Data extracts Block Start

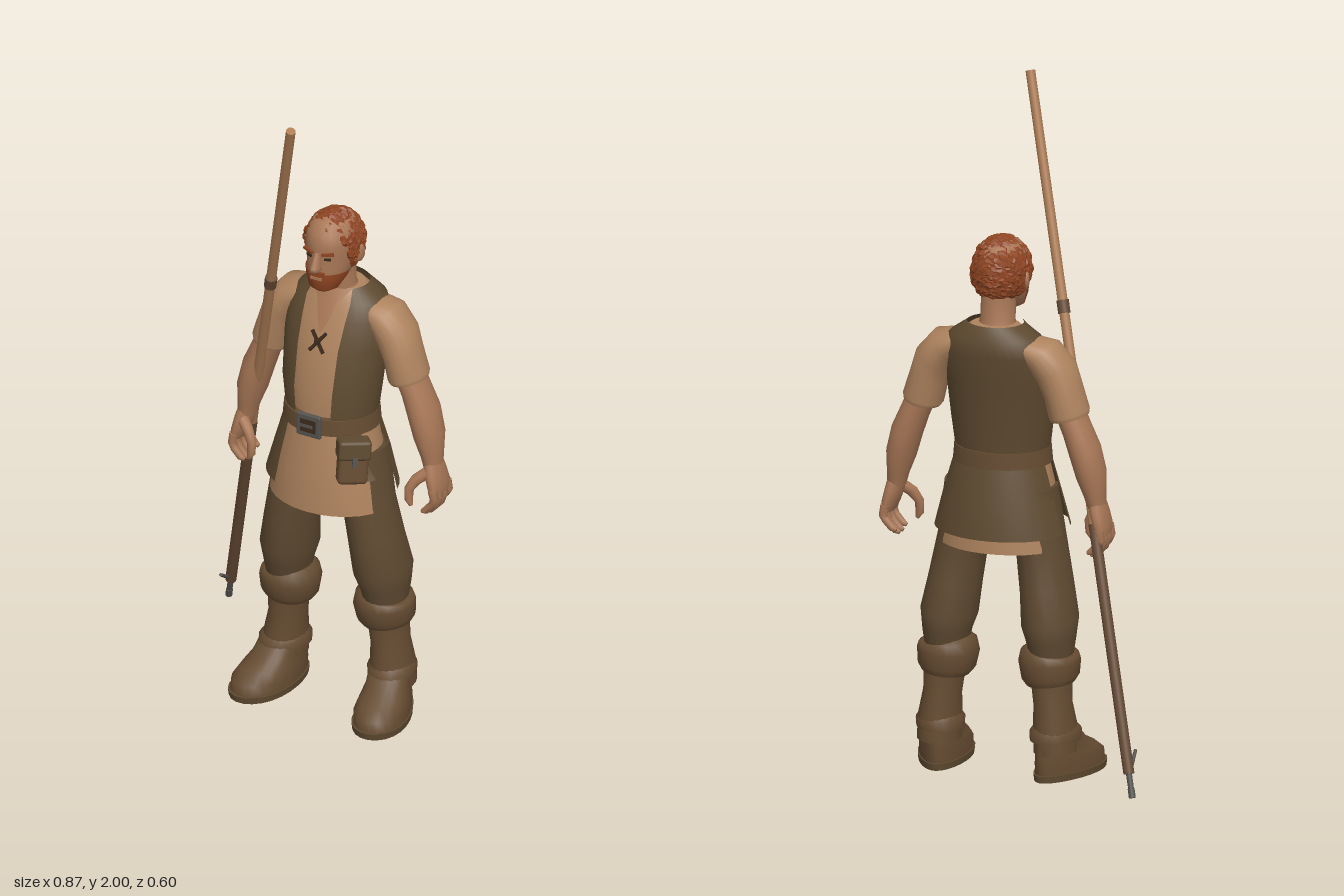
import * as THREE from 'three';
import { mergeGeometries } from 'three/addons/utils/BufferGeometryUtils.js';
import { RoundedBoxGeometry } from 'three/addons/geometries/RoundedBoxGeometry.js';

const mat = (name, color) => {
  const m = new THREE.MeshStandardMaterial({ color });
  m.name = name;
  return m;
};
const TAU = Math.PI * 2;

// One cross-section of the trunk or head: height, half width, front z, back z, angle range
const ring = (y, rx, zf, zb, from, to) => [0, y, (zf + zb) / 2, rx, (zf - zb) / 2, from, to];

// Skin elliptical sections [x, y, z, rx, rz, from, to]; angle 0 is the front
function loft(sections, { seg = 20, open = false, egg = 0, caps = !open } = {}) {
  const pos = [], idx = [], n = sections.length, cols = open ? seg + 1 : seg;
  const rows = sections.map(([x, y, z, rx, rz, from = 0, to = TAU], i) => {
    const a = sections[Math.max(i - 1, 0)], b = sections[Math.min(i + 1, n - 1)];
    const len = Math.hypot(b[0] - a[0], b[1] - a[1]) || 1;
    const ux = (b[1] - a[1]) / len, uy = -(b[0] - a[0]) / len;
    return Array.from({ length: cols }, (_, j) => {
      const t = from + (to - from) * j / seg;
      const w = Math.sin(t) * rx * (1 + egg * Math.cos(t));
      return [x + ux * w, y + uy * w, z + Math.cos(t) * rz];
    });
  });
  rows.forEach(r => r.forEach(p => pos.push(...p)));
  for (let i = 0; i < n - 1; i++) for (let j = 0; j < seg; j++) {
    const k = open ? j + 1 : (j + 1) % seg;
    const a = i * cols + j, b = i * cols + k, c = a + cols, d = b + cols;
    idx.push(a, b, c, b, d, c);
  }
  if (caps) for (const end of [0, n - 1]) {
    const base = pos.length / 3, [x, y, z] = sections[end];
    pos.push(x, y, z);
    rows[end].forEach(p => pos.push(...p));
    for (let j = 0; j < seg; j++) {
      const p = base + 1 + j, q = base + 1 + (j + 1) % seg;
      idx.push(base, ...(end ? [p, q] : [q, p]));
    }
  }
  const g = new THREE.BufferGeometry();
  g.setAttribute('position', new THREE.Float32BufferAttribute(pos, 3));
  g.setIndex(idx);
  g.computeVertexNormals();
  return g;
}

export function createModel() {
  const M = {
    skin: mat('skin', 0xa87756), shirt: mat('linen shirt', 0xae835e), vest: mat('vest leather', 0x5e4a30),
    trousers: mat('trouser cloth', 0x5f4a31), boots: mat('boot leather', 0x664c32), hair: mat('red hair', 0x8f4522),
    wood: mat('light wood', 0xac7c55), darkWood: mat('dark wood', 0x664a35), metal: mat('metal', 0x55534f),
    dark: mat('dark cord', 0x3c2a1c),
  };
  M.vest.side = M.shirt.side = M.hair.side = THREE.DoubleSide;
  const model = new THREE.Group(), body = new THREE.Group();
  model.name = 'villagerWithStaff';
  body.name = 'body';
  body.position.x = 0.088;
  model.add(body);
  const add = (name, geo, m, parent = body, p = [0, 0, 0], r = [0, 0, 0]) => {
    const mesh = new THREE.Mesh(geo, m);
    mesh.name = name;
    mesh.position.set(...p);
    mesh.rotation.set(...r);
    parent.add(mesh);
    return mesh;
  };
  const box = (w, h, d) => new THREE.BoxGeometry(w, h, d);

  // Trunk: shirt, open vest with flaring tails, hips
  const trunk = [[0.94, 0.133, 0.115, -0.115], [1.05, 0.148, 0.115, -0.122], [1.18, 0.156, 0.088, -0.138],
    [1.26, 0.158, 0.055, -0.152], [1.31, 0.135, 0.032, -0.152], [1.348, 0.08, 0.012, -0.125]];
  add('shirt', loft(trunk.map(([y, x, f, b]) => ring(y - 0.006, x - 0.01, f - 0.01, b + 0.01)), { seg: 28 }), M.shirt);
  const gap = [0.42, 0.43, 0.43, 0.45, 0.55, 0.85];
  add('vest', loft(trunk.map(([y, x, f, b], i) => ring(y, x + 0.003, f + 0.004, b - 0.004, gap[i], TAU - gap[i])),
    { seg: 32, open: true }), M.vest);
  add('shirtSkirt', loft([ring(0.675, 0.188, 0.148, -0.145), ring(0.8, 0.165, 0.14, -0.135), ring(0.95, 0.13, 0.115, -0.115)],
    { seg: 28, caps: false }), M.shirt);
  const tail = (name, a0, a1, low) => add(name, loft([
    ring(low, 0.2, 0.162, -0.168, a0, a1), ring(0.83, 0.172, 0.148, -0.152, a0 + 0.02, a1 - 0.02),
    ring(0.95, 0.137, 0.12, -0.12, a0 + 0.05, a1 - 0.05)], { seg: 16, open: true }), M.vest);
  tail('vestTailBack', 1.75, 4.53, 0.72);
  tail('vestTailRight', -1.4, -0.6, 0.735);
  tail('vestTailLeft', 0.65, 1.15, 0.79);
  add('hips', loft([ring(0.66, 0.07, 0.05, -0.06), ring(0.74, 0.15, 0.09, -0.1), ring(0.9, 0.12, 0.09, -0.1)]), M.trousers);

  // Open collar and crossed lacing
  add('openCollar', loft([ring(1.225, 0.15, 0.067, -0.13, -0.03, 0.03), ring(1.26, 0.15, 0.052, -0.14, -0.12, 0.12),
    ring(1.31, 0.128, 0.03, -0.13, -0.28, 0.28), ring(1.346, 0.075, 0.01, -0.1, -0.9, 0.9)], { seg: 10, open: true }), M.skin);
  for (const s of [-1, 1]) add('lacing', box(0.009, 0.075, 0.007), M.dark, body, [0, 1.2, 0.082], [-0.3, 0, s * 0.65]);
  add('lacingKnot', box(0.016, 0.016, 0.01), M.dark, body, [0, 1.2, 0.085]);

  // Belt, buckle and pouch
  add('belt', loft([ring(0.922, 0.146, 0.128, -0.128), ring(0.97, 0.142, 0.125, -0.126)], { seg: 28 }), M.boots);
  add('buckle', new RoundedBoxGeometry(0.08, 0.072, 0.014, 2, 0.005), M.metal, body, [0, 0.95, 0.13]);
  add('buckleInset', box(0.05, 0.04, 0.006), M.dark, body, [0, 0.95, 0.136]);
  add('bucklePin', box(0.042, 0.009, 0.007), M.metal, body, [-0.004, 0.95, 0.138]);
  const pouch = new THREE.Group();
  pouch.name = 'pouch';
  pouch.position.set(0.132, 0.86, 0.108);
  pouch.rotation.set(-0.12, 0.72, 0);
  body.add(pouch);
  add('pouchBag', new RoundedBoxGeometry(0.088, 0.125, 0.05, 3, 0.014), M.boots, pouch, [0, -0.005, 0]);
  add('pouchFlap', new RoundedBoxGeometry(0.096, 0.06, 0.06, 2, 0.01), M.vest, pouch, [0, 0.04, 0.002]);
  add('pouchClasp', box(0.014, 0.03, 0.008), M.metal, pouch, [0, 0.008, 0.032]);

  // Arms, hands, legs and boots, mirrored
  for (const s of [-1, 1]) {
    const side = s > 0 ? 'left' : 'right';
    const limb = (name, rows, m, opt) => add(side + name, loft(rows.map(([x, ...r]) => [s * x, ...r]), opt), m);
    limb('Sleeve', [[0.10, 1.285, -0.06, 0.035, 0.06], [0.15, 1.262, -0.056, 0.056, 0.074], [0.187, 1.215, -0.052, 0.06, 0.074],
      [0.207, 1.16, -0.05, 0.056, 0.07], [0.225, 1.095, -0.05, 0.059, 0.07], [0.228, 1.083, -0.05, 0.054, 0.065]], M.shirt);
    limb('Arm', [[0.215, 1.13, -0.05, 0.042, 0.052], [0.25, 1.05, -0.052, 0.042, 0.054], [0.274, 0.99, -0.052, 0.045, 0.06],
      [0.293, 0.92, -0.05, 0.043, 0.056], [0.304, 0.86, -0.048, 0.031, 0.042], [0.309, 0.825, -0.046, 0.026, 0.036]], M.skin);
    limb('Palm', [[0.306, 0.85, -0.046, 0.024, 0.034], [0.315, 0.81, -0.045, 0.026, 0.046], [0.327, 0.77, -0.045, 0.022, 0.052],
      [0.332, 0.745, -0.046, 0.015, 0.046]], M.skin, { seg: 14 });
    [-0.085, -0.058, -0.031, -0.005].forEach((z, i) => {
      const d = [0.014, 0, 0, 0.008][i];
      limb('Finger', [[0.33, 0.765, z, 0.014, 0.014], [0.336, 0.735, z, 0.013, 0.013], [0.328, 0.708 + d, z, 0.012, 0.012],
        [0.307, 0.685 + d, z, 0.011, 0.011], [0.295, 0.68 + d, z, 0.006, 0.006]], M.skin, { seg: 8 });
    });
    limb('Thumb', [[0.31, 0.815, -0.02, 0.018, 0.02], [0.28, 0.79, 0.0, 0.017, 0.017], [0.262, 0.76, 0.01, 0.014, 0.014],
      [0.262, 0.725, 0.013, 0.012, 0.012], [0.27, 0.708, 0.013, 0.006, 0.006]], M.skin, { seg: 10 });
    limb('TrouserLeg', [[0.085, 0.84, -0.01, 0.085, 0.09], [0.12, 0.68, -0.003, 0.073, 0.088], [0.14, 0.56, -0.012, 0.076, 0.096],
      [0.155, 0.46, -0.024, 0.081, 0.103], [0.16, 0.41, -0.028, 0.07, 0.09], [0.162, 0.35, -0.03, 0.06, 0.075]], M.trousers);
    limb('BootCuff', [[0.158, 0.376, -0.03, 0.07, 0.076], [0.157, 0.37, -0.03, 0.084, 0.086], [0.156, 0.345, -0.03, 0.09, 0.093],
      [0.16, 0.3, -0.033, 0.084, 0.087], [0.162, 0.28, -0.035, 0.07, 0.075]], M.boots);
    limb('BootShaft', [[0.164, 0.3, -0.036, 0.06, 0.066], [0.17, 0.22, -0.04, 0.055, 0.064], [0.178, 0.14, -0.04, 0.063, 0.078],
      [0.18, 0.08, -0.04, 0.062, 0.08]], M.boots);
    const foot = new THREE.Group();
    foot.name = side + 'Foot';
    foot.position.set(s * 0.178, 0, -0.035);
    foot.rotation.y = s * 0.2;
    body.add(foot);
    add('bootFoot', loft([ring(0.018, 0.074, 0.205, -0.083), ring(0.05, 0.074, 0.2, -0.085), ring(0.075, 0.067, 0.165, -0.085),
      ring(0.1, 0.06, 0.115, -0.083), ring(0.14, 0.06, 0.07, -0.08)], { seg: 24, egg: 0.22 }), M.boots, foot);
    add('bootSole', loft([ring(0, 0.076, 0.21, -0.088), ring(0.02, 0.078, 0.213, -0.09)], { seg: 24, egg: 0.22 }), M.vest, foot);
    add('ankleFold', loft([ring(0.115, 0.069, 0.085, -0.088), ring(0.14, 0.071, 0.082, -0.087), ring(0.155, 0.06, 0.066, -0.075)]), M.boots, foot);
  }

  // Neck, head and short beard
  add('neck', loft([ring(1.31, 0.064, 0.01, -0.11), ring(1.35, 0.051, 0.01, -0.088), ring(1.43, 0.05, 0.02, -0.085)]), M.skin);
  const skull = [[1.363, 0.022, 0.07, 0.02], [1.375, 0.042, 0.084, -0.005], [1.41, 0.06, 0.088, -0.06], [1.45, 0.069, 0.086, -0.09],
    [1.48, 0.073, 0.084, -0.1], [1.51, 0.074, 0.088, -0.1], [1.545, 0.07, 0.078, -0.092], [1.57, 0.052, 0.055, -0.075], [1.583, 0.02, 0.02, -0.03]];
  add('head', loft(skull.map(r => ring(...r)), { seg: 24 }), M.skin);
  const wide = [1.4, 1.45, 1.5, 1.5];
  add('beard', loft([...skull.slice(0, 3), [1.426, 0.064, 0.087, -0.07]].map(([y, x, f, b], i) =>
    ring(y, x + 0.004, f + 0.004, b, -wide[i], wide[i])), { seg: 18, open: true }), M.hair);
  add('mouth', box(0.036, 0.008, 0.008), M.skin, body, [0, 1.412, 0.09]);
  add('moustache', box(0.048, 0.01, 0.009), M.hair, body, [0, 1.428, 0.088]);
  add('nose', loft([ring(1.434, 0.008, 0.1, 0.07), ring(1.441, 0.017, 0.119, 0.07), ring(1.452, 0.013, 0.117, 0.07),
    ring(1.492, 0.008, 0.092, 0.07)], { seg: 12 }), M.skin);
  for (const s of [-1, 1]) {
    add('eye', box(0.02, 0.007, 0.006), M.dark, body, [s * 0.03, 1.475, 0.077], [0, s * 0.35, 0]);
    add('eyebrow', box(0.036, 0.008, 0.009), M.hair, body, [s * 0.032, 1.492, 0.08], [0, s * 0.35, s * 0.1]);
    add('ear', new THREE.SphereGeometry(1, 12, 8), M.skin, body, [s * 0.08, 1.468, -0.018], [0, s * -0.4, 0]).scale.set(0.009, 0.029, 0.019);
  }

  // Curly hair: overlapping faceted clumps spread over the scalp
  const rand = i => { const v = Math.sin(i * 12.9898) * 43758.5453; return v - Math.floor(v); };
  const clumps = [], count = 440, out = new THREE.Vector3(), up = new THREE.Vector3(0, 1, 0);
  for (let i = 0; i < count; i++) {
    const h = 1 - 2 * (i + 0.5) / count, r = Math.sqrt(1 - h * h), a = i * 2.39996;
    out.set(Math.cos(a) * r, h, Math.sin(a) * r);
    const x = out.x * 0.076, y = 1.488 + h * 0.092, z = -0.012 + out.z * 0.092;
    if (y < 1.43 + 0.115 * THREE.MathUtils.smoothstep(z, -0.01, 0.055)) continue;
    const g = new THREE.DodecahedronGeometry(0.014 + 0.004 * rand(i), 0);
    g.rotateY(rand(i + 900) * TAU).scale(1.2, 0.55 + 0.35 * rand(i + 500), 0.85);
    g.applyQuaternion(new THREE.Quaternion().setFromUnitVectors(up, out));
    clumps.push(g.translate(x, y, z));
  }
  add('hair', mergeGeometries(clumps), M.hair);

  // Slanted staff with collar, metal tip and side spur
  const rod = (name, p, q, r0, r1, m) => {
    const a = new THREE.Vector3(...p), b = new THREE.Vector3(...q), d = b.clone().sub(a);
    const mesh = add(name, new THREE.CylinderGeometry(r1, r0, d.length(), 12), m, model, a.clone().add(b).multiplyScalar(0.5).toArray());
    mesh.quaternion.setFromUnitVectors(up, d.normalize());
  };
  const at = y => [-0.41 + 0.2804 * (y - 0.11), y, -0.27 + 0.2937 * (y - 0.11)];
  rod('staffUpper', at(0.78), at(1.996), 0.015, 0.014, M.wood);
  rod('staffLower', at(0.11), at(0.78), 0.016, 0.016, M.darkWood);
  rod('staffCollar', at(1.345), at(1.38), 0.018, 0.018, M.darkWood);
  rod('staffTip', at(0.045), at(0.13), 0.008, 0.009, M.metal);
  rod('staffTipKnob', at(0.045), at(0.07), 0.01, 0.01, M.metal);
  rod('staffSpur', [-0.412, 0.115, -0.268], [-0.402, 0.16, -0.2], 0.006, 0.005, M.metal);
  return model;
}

Data extracts Block End

● **What you will do**:
If the string "leather" appears in a line of the entries, report the line.

● **Solution for this task**:
    skin: mat('skin', 0xa87756), shirt: mat('linen shirt', 0xae835e), vest: mat('vest leather', 0x5e4a30),
    trousers: mat('trouser cloth', 0x5f4a31), boots: mat('boot leather', 0x664c32), hair: mat('red hair', 0x8f4522),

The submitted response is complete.